When I learned that school had been canceled due to the coronavirus, I was more than a little shocked. My default coping mode was to get busy and stay positive. I also knew that I had to move my body and spend time in nature each day.
Simultaneously, I became less diligent about my daily meditation practice. Unconsciously, I think that I knew that if I sat still for long, grief and despair would catch up with me. Anxiety mounted as I tried to stay busy, positive, and focused on service to others.
This past Saturday morning, I awoke at 5am, unable to fall back asleep. I decided to spend the next couple of hours journaling, meditating, and doing mindful yoga. The discomfort was immense. I had a strong urge to get on my computer and start DOING SOMETHING. But I disciplined myself to stay present until 7am.
An hour later while I was making breakfast for my children, I suddenly broke down sobbing. I was crying because I felt so much empathy for all of the people struggling. This situation is somewhat challenging for me, and I offered myself compassion for that.
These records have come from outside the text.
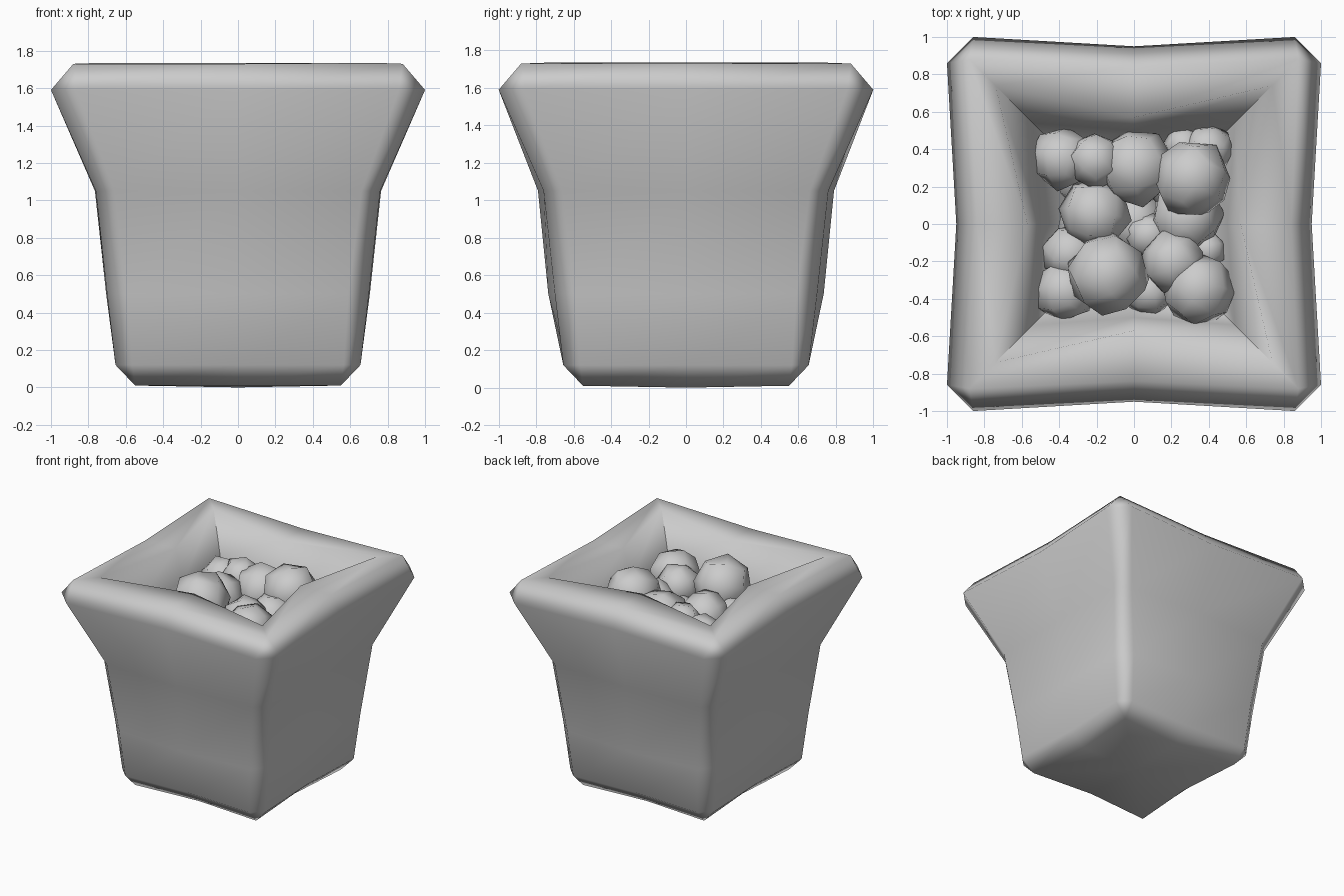
import bpy, bmesh, math, random
from mathutils import Vector, Euler

random.seed(4)
cube = bpy.data.objects.get("Cube")
if cube:
    bpy.data.objects.remove(cube, do_unlink=True)

grey = bpy.data.materials.new("plain_grey")
grey.use_nodes = True
color = (0.6, 0.6, 0.6, 1)
grey.diffuse_color = color
grey.node_tree.nodes["Principled BSDF"].inputs["Base Color"].default_value = color


def finish(bm, name, angle):
    mesh = bpy.data.meshes.new(name)
    bm.to_mesh(mesh)
    bm.free()
    obj = bpy.data.objects.new(name, mesh)
    bpy.context.collection.objects.link(obj)
    mesh.materials.append(grey)
    bpy.ops.object.select_all(action="DESELECT")
    obj.select_set(True)
    bpy.context.view_layer.objects.active = obj
    bpy.ops.object.shade_smooth_by_angle(angle=math.radians(angle))
    return obj


def square_ring(bm, half, middle_x, middle_y, chamfer, z):
    """Square ring with cut corners and pinched or bulged side middles."""
    verts = []
    for turn in range(4):
        middle = middle_y if turn % 2 else middle_x
        for x, y in ((half, chamfer - half), (middle, 0), (half, half - chamfer)):
            for _ in range(turn):
                x, y = -y, x
            verts.append(bm.verts.new((x, y, z)))
    return verts


# Pot: outside from the base up, over the rim, then down the inside
profile = [
    (0.55, 0.51, 0.51, 0, 0.01),
    (0.655, 0.63, 0.63, 0.09, 0.12),
    (0.70, 0.705, 0.735, 0.11, 0.50),
    (0.76, 0.765, 0.79, 0.10, 1.05),
    (1.00, 0.95, 0.95, 0.14, 1.59),
    (0.88, 0.84, 0.84, 0, 1.73),
    (0.74, 0.57, 0.57, 0, 1.735),
    (0.54, 0.50, 0.50, 0, 1.48),
    (0.42, 0.40, 0.40, 0, 1.15),
]
bm = bmesh.new()
rings = [square_ring(bm, *row) for row in profile]
for low, high in zip(rings, rings[1:]):
    for i in range(len(low)):
        j = (i + 1) % len(low)
        bm.faces.new((low[i], low[j], high[j], high[i]))
for ring, z in ((rings[0], 0.0), (rings[-1], 1.15)):
    centre = bm.verts.new((0, 0, z))
    for i in range(len(ring)):
        bm.faces.new((ring[i], ring[(i + 1) % len(ring)], centre))
bmesh.ops.remove_doubles(bm, verts=bm.verts, dist=0.001)
bmesh.ops.recalc_face_normals(bm, faces=bm.faces)
pot = finish(bm, "square_pot", 75)
weighted = pot.modifiers.new("flat_panels", "WEIGHTED_NORMAL")
weighted.keep_sharp = True


def stone(name, x, y, z, radius):
    """Lumpy low-poly pebble made from a rounded cube."""
    bm = bmesh.new()
    bmesh.ops.create_cube(bm, size=2)
    bmesh.ops.subdivide_edges(bm, edges=bm.edges, cuts=1, use_grid_fill=True)
    turn = Euler([random.uniform(0, math.tau) for _ in range(3)])
    for v in bm.verts:
        v.co = v.co.normalized() * radius * random.uniform(0.97, 1.1)
        v.co.rotate(turn)
        v.co += Vector((x, y, z))
    finish(bm, name, 60)


# Stones: visible top layer, then a hidden bed filling the gaps
top_stones = [
    (0.315, 0.24, 1.53, 0.205), (-0.145, -0.265, 1.52, 0.22),
    (-0.21, 0.05, 1.42, 0.185), (-0.21, 0.34, 1.47, 0.15),
    (-0.38, 0.35, 1.41, 0.165), (0.01, 0.30, 1.44, 0.20),
    (0.40, 0.40, 1.42, 0.13), (0.27, 0.41, 1.36, 0.11),
    (0.21, -0.20, 1.45, 0.165), (0.34, -0.35, 1.46, 0.19),
    (0.28, 0.03, 1.37, 0.19), (-0.37, -0.36, 1.36, 0.16),
    (-0.34, -0.16, 1.36, 0.15), (0.08, -0.36, 1.35, 0.13),
    (0.08, -0.06, 1.33, 0.12), (0.39, -0.14, 1.35, 0.10),
]
for i, spec in enumerate(top_stones):
    stone(f"stone_{i + 1}", *spec)
for i in range(9):
    x, y = (i % 3 - 1) * 0.24, (i // 3 - 1) * 0.24
    stone(f"bed_stone_{i + 1}", x, y, 1.22, 0.17)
Additionally, I am aware that there are many, many others who are suffering in big and small ways: people who are living alone and completely isolated from human touch, people who don’t have enough savings to cover their bills, people that might not have enough money to buy food, and people who are dying from this virus.
My children came into the kitchen to check on me, and I told them that I was crying because this situation is sad. It is really, really sad. The three of us hugged one another and mourned together in the kitchen for a period of time. I cried for a bit more, and then I went back to making pancakes. I noticed that I felt markedly less anxious after my tears.
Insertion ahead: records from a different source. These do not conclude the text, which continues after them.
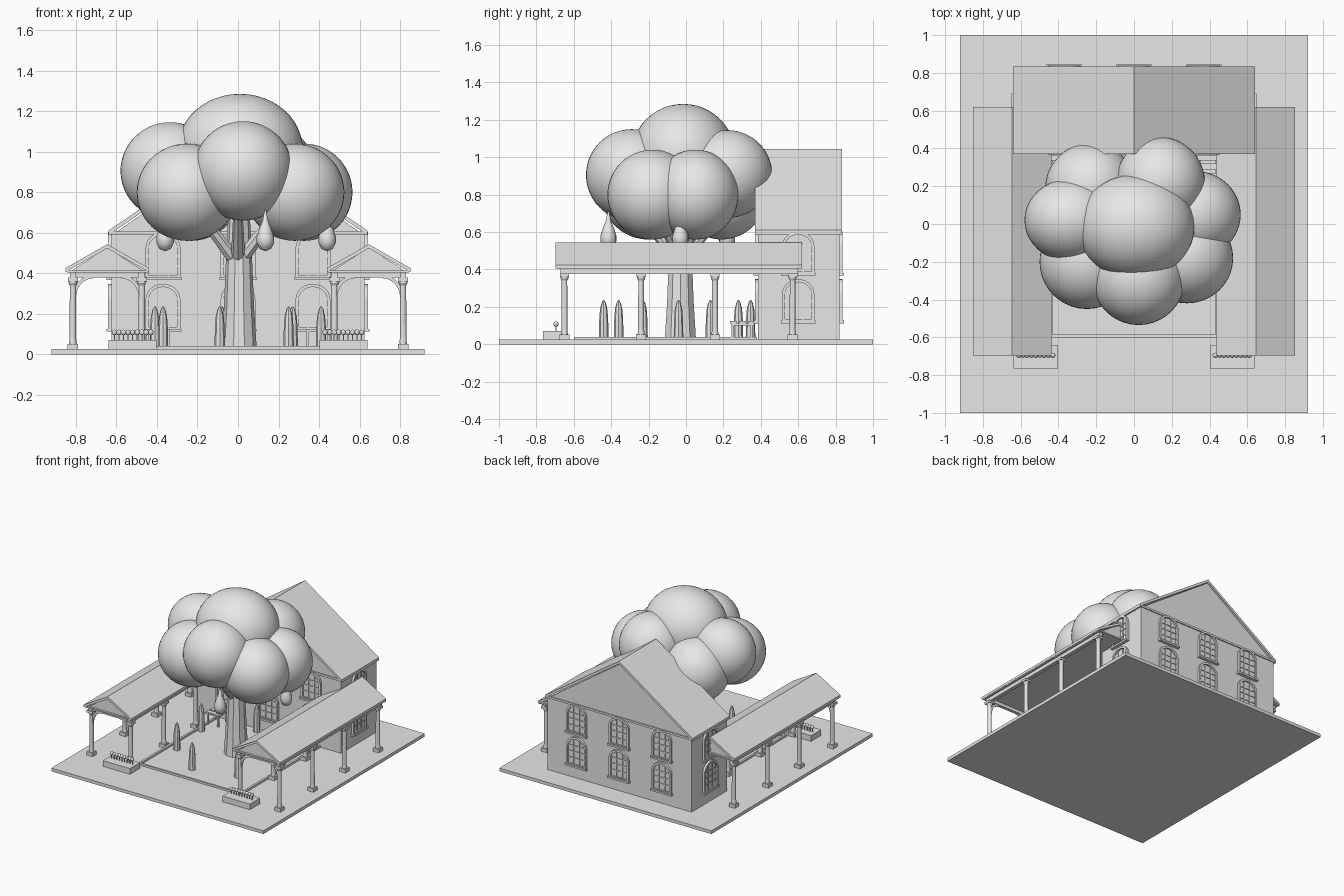
import bpy, bmesh, math
from mathutils import Vector, Matrix

old = bpy.data.objects.get("Cube")
if old:
    bpy.data.objects.remove(old, do_unlink=True)

GREY = (0.8, 0.8, 0.8, 1)
mat = bpy.data.materials.new("light_grey")
mat.use_nodes = True
mat.diffuse_color = GREY
mat.node_tree.nodes["Principled BSDF"].inputs["Base Color"].default_value = GREY


def place(name, mesh, loc=(0, 0, 0), turn=0):
    ob = bpy.data.objects.new(name, mesh)
    ob.location, ob.rotation_euler.z = loc, turn
    bpy.context.collection.objects.link(ob)
    return ob


def to_mesh(bm, name, smooth=False):
    bmesh.ops.recalc_face_normals(bm, faces=bm.faces)
    for f in bm.faces:
        f.smooth = smooth
    me = bpy.data.meshes.new(name)
    bm.to_mesh(me)
    bm.free()
    me.materials.append(mat)
    return me


def add_box(bm, x0, x1, y0, y1, z0, z1):
    m = Matrix.Translation(((x0 + x1) / 2, (y0 + y1) / 2, (z0 + z1) / 2))
    m = m @ Matrix.Diagonal((abs(x1 - x0), y1 - y0, z1 - z0, 1))
    bmesh.ops.create_cube(bm, size=1, matrix=m)


def box(name, *ext):
    bm = bmesh.new()
    add_box(bm, *ext)
    return place(name, to_mesh(bm, name))


def add_prism(bm, pts, y0, y1):
    """Extrude an x-z outline along y."""
    f = bm.faces.new([bm.verts.new((x, y0, z)) for x, z in pts])
    r = bmesh.ops.extrude_face_region(bm, geom=[f])
    bmesh.ops.translate(bm, vec=(0, y1 - y0, 0),
                        verts=[v for v in r["geom"] if isinstance(v, bmesh.types.BMVert)])


def prism(name, pts, y0, y1):
    bm = bmesh.new()
    add_prism(bm, pts, y0, y1)
    return place(name, to_mesh(bm, name))


def lathe(name, profile, sides, smooth=False):
    """Revolve (radius, height) points around z."""
    bm = bmesh.new()
    rings = [[bm.verts.new((r * math.cos(a), r * math.sin(a), z))
              for a in (math.tau * i / sides for i in range(sides))] for r, z in profile]
    for low, high in zip(rings, rings[1:]):
        for i in range(sides):
            j = (i + 1) % sides
            bm.faces.new((low[i], low[j], high[j], high[i]))
    bm.faces.new(rings[0])
    bm.faces.new(rings[-1])
    return to_mesh(bm, name, smooth)


def gable_roof(name, cx, half, eave, ridge, t, y0, y1):
    prism(name, [(cx - half, eave), (cx, ridge), (cx + half, eave),
                 (cx + half, eave - t), (cx, ridge - t), (cx - half, eave - t)], y0, y1)


# Ground slab and courtyard kerbs
box("ground_slab", -0.92, 0.92, -1, 1, 0, 0.025)
box("front_kerb", -0.45, 0.45, -0.6, -0.585, 0.02, 0.04)
for s, side in ((1, "left"), (-1, "right")):
    box(side + "_kerb", s * 0.44 - 0.008, s * 0.44 + 0.008, -0.6, 0.38, 0.02, 0.04)

# Main hall with gabled roof
box("hall_walls", -0.625, 0.625, 0.385, 0.822, 0.02, 0.6)
prism("hall_gable", [(-0.62, 0.59), (0, 1.02), (0.62, 0.59)], 0.385, 0.822)
gable_roof("hall_roof", 0, 0.64, 0.61, 1.045, 0.022, 0.37, 0.833)
box("hall_cornice", -0.635, 0.635, 0.376, 0.83, 0.59, 0.606)


# Arched windows, all sharing one mesh that faces -y
def arch(half, bottom, spring, rise):
    top = [(half * math.cos(a), spring + rise * math.sin(a))
           for a in (math.pi * i / 12 for i in range(13))]
    return [(half, bottom)] + top + [(-half, bottom)]


def window_mesh():
    bm = bmesh.new()
    add_prism(bm, arch(0.07, 0.01, 0.15, 0.06), -0.004, 0.01)
    outer, inner = arch(0.086, 0, 0.15, 0.078), arch(0.07, 0.014, 0.15, 0.062)
    for i in range(len(outer)):
        j = (i + 1) % len(outer)
        add_prism(bm, [outer[i], outer[j], inner[j], inner[i]], -0.016, 0.005)
    for x in (-0.026, 0.026):
        add_box(bm, x - 0.004, x + 0.004, -0.01, 0, 0.01, 0.2)
    for z in (0.06, 0.11, 0.155):
        add_box(bm, -0.07, 0.07, -0.01, 0, z - 0.004, z + 0.004)
    add_box(bm, -0.092, 0.092, -0.024, 0.005, -0.008, 0.006)
    return to_mesh(bm, "arched_window")


window = window_mesh()
for z in (0.12, 0.375):
    for x in (-0.37, 0, 0.37):
        place("front_window", window, (x, 0.385, z))
        place("back_window", window, (x, 0.822, z), math.pi)
    place("left_window", window, (0.625, 0.6, z), math.pi / 2)
    place("right_window", window, (-0.625, 0.6, z), -math.pi / 2)

# Covered walks on both sides
column = lathe("column", [(0.019, 0.05), (0.016, 0.08), (0.015, 0.34), (0.022, 0.352),
                          (0.022, 0.365)], 12)
for s, side in ((1, "left"), (-1, "right")):
    cx = s * 0.645
    gable_roof(side + "_walk_roof", cx, 0.207, 0.425, 0.543, 0.02, -0.697, 0.62)
    prism(side + "_walk_gable", [(cx - 0.18, 0.41), (cx, 0.528), (cx + 0.18, 0.41)], -0.675, 0.6)
    box(side + "_walk_ceiling", cx - 0.2, cx + 0.2, -0.69, 0.615, 0.403, 0.413)
    for out, end in ((1, 0.6), (-1, 0.39)):
        x = cx + s * out * 0.17
        box(side + "_walk_beam", x - 0.015, x + 0.015, -0.67, end, 0.375, 0.406)
        for y in (-0.65, -0.24, 0.155, 0.57)[:4 if out > 0 else 3]:
            place(side + "_column", column, (x, y, 0))
            box(side + "_column_base", x - 0.026, x + 0.026, y - 0.026, y + 0.026, 0.02, 0.052)
            box(side + "_column_cap", x - 0.025, x + 0.025, y - 0.025, y + 0.025, 0.36, 0.378)
        # Curved corner brace at the open end
        d = -1 if x > cx else 1
        curve = [(x + d * (0.1 - 0.085 * math.cos(a)), 0.28 + 0.095 * math.sin(a))
                 for a in (math.pi / 2 * i / 6 for i in range(7))]
        thick = [(px - d * 0.012, pz + 0.012) for px, pz in reversed(curve)]
        prism(side + "_brace", curve + thick, -0.658, -0.642)
    box(side + "_end_beam", cx - 0.17, cx + 0.17, -0.662, -0.638, 0.378, 0.406)

    # Planter with a row of small plants
    box(side + "_planter", s * 0.52 - 0.118, s * 0.52 + 0.118, -0.765, -0.64, 0.02, 0.07)
    bm = bmesh.new()
    for i in range(9):
        x = s * 0.52 - 0.09 + 0.0225 * i
        bmesh.ops.create_uvsphere(bm, u_segments=10, v_segments=6, radius=0.014,
                                  matrix=Matrix.Translation((x, -0.695, 0.108)))
        add_box(bm, x - 0.003, x + 0.003, -0.698, -0.692, 0.065, 0.1)
    place(side + "_plants", to_mesh(bm, "plants"))

    # Slatted bench near the hall
    bm = bmesh.new()
    bx = s * 0.39
    for i in range(3):
        y = 0.235 + i * 0.05
        add_box(bm, bx - 0.055, bx + 0.055, y, y + 0.035, 0.112, 0.124)
    for x in (bx - 0.045, bx + 0.045):
        add_box(bm, x - 0.006, x + 0.006, 0.24, 0.365, 0.1, 0.112)
        for y in (0.25, 0.35):
            add_box(bm, x - 0.006, x + 0.006, y - 0.006, y + 0.006, 0.02, 0.11)
    place(side + "_bench", to_mesh(bm, "bench"))

# Pointed marker posts around the tree
post = lathe("marker_post", [(0.026, 0.02), (0.024, 0.13), (0.02, 0.185), (0.012, 0.22),
                             (0.003, 0.237)], 8)
for x, y in ((-0.37, -0.23), (-0.09, -0.44), (0.25, -0.36), (0.41, -0.04),
             (-0.41, 0.13), (0.27, 0.28), (-0.08, 0.345)):
    place("marker_post", post, (x, y, 0))

# Tree trunk and branches
trunk = lathe("trunk", [(0.088, 0.02), (0.075, 0.22), (0.064, 0.48), (0.05, 0.75)], 10)
place("trunk", trunk, (0.005, -0.03, 0))
bm = bmesh.new()
for i in range(6):
    a = math.tau * (i + 0.5) / 6
    start = Vector((0.03 * math.cos(a), -0.03 + 0.03 * math.sin(a), 0.48))
    end = Vector((0.24 * math.cos(a), -0.03 + 0.24 * math.sin(a), 0.72))
    way = end - start
    m = Matrix.Translation((start + end) / 2) @ way.to_track_quat("Z", "Y").to_matrix().to_4x4()
    bmesh.ops.create_cone(bm, cap_ends=True, segments=8, radius1=0.035, radius2=0.022,
                          depth=way.length, matrix=m)
place("branches", to_mesh(bm, "branches"))

# Foliage: centre, then radii
for c, r in (((0.01, -0.015, 1.01), (0.31, 0.278, 0.275)),
             ((0.025, -0.29, 0.905), (0.245, 0.245, 0.245)),
             ((-0.25, -0.2, 0.8), (0.25, 0.25, 0.24)),
             ((-0.335, 0.02, 0.905), (0.245, 0.22, 0.24)),
             ((0.28, -0.18, 0.8), (0.245, 0.24, 0.24)),
             ((0.325, 0.05, 0.8), (0.24, 0.23, 0.24)),
             ((0.14, 0.22, 0.91), (0.235, 0.24, 0.235)),
             ((-0.23, 0.19, 0.8), (0.24, 0.238, 0.24))):
    bm = bmesh.new()
    bmesh.ops.create_uvsphere(bm, u_segments=40, v_segments=24, radius=1,
                              matrix=Matrix.Diagonal((*r, 1)))
    place("foliage", to_mesh(bm, "foliage", True), c)

# Hanging teardrop fruit
fruit = lathe("fruit", [(0.004, 0.51), (0.028, 0.52), (0.043, 0.55), (0.043, 0.58),
                        (0.03, 0.62), (0.014, 0.66), (0.004, 0.71)], 16, True)
for x, y in ((0.135, -0.415), (0.44, -0.03), (-0.36, 0.22)):
    place("fruit", fruit, (x, y, 0))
During this pandemic, I am reminded that in addition to practicing gratitude, noticing what is good and being of service to others, we also need to create space to acknowledge and hold ourselves while we grieve. This situation is incredibly sad, and it is healthy and natural to mourn during these times of collective pain and social distancing. We can remember that we are not alone in our distress. We can both grieve and rise together.